[EXERCISE DESCRIPTION] Line count for "size": give how many lines in the data below contain it, with no other words.

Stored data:
◆ ◆ ◆ ◆
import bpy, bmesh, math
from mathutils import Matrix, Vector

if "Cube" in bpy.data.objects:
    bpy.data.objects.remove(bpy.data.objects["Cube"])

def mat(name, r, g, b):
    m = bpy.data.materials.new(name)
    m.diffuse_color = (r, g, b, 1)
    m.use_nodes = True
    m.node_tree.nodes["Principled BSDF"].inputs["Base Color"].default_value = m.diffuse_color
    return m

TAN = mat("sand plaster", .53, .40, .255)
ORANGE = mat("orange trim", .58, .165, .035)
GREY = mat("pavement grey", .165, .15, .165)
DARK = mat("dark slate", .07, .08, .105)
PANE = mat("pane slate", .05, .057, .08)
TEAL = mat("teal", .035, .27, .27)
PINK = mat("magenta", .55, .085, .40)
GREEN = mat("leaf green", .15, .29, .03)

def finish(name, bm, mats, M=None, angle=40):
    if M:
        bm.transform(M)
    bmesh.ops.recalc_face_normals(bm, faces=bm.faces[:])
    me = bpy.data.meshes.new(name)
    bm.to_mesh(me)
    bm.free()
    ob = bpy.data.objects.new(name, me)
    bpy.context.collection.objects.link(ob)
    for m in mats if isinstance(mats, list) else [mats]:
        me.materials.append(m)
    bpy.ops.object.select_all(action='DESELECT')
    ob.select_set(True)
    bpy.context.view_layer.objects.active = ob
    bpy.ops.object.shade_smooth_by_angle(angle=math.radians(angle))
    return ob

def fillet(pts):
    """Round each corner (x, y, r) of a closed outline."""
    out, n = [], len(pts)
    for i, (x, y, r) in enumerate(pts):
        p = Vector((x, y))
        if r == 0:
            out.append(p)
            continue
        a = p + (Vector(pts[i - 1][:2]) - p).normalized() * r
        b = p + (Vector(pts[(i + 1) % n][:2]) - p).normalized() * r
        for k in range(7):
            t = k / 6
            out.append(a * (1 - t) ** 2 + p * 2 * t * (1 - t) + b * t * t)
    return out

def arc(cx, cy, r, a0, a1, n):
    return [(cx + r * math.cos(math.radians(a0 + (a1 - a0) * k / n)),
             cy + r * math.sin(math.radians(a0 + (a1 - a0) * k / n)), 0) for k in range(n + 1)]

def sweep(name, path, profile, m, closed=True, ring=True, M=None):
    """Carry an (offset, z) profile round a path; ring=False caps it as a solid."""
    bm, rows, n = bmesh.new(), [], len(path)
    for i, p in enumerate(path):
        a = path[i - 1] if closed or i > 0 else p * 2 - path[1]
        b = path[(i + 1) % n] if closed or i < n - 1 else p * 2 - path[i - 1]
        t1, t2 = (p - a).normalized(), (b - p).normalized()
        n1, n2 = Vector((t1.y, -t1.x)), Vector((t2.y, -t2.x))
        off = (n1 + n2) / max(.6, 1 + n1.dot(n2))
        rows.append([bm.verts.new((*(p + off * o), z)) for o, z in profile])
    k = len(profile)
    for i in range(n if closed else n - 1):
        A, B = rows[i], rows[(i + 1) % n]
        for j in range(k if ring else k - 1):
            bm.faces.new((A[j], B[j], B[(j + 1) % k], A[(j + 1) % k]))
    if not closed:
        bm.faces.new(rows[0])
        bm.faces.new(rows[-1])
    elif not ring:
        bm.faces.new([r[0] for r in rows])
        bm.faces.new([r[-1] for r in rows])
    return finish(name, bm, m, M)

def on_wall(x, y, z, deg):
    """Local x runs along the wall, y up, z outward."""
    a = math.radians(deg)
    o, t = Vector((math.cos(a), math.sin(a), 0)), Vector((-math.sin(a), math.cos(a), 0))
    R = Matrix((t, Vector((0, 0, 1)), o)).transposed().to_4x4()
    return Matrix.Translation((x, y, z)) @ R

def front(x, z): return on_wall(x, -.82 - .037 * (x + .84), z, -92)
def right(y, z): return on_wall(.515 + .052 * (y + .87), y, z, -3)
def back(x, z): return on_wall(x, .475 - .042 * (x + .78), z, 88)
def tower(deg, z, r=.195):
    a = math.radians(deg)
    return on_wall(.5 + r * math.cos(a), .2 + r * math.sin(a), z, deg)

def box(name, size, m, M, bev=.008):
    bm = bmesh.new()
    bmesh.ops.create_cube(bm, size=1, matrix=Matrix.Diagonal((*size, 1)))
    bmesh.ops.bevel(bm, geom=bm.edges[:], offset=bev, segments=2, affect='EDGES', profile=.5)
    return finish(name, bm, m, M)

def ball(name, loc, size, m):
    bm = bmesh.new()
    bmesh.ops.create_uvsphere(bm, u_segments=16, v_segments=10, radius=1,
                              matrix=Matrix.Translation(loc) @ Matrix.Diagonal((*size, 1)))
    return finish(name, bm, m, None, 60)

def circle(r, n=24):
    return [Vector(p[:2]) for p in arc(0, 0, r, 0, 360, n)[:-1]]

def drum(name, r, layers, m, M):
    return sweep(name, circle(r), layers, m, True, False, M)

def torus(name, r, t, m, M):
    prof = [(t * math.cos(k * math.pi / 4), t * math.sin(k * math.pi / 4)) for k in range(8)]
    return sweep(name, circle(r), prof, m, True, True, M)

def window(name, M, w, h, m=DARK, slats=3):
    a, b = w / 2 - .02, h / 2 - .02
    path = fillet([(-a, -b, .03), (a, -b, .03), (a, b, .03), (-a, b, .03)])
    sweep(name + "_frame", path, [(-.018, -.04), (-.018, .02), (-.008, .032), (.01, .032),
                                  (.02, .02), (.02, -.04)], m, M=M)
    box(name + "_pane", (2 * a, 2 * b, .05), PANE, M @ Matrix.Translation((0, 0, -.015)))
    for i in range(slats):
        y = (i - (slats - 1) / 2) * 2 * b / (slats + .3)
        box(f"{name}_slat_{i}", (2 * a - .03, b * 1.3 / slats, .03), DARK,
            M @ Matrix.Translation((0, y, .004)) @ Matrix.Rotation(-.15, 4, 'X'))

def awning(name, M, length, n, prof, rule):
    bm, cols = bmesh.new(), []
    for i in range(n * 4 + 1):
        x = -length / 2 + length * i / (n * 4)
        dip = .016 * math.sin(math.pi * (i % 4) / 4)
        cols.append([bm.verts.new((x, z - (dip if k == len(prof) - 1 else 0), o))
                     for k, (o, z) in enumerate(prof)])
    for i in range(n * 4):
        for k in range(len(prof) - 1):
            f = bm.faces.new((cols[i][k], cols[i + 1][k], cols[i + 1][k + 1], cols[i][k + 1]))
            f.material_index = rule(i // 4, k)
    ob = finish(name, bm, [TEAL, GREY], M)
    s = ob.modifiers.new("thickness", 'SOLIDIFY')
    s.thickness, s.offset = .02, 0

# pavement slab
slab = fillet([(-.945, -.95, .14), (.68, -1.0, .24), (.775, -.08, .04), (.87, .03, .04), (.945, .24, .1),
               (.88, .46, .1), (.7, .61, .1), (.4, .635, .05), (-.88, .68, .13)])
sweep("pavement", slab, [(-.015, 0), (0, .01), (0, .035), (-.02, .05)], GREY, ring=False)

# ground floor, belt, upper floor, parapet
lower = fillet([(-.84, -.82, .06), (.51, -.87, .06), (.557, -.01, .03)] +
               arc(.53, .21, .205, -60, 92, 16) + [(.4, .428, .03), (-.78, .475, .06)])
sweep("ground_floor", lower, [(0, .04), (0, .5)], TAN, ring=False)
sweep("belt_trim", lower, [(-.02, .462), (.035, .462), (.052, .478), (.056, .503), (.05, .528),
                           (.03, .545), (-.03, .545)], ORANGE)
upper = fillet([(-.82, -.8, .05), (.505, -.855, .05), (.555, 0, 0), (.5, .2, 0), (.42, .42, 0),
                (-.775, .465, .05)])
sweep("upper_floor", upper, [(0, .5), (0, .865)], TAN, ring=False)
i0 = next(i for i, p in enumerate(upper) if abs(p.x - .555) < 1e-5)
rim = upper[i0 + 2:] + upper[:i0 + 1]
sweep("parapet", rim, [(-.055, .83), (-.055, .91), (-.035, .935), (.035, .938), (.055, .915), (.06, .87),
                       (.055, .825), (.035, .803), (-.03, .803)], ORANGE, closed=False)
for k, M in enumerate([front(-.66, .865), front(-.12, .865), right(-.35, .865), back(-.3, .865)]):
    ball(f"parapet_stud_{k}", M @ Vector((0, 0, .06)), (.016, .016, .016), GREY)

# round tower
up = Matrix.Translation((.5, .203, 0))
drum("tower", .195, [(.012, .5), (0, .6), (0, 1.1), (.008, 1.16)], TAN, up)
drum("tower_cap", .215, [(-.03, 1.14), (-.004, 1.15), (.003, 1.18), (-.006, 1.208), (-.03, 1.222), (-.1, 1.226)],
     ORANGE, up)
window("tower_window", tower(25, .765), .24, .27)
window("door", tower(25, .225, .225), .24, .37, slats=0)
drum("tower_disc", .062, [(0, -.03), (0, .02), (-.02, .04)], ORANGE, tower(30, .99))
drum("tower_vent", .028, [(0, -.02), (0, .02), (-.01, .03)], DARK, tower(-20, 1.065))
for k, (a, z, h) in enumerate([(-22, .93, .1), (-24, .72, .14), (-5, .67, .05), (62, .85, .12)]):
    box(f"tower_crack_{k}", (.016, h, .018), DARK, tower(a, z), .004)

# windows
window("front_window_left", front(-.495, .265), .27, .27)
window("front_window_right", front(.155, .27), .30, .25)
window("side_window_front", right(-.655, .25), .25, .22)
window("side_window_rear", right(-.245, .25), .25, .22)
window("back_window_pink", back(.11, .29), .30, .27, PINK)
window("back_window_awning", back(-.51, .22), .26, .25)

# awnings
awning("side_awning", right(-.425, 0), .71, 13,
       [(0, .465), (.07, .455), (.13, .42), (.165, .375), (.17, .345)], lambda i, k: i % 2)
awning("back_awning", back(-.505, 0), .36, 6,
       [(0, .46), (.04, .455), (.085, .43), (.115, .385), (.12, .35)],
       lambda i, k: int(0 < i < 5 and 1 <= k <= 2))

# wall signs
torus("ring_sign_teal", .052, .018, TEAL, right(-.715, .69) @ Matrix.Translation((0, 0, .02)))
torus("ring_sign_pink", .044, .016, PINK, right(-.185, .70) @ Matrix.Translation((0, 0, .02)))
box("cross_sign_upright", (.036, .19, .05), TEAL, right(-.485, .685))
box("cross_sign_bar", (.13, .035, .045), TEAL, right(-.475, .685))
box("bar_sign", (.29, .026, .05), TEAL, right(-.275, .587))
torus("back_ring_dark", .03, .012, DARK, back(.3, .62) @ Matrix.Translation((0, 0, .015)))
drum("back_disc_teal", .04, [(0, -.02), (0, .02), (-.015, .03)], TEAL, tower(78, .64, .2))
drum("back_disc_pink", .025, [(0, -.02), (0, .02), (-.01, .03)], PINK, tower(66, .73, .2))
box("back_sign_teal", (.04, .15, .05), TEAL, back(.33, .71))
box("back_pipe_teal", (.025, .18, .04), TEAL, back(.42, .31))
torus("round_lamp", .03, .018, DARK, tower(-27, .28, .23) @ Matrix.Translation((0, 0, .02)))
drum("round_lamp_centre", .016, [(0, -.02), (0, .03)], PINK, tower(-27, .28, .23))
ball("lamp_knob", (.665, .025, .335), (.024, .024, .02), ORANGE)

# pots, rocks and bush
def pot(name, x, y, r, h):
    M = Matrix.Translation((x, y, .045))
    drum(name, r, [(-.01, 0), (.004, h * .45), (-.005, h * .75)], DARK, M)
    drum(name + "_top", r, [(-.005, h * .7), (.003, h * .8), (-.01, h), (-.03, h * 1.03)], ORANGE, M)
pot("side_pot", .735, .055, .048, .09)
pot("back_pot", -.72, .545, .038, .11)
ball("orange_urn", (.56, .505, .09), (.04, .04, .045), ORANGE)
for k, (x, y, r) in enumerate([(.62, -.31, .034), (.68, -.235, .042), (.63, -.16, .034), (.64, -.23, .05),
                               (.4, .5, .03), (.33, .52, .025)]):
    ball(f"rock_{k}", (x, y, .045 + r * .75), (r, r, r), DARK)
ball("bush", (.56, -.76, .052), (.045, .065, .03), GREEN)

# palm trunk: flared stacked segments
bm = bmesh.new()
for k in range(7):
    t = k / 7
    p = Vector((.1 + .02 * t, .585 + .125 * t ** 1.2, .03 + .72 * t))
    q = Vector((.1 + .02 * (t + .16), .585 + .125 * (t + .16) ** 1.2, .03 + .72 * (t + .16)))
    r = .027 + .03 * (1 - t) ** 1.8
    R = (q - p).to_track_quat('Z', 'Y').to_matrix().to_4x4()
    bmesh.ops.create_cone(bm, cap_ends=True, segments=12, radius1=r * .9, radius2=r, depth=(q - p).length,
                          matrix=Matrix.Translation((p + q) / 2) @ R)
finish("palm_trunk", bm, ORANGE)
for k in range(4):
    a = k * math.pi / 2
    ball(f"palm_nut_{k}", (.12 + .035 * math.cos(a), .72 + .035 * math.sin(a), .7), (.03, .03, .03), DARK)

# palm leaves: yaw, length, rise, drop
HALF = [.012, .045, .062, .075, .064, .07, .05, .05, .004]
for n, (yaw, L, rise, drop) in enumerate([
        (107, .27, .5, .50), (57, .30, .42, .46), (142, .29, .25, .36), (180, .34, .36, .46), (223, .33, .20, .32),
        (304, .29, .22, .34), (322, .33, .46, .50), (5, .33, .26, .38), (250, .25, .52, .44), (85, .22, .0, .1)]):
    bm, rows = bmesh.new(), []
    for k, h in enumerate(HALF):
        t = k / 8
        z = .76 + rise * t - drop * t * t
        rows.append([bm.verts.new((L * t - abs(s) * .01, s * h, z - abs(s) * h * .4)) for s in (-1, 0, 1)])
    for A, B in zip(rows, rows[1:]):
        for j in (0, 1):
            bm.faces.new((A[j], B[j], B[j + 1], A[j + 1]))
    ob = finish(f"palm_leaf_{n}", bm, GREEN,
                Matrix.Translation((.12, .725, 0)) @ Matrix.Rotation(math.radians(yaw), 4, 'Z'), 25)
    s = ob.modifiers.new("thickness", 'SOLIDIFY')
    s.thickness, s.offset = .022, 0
◆ ◆ ◆ ◆
[RESPONSE BOX] 4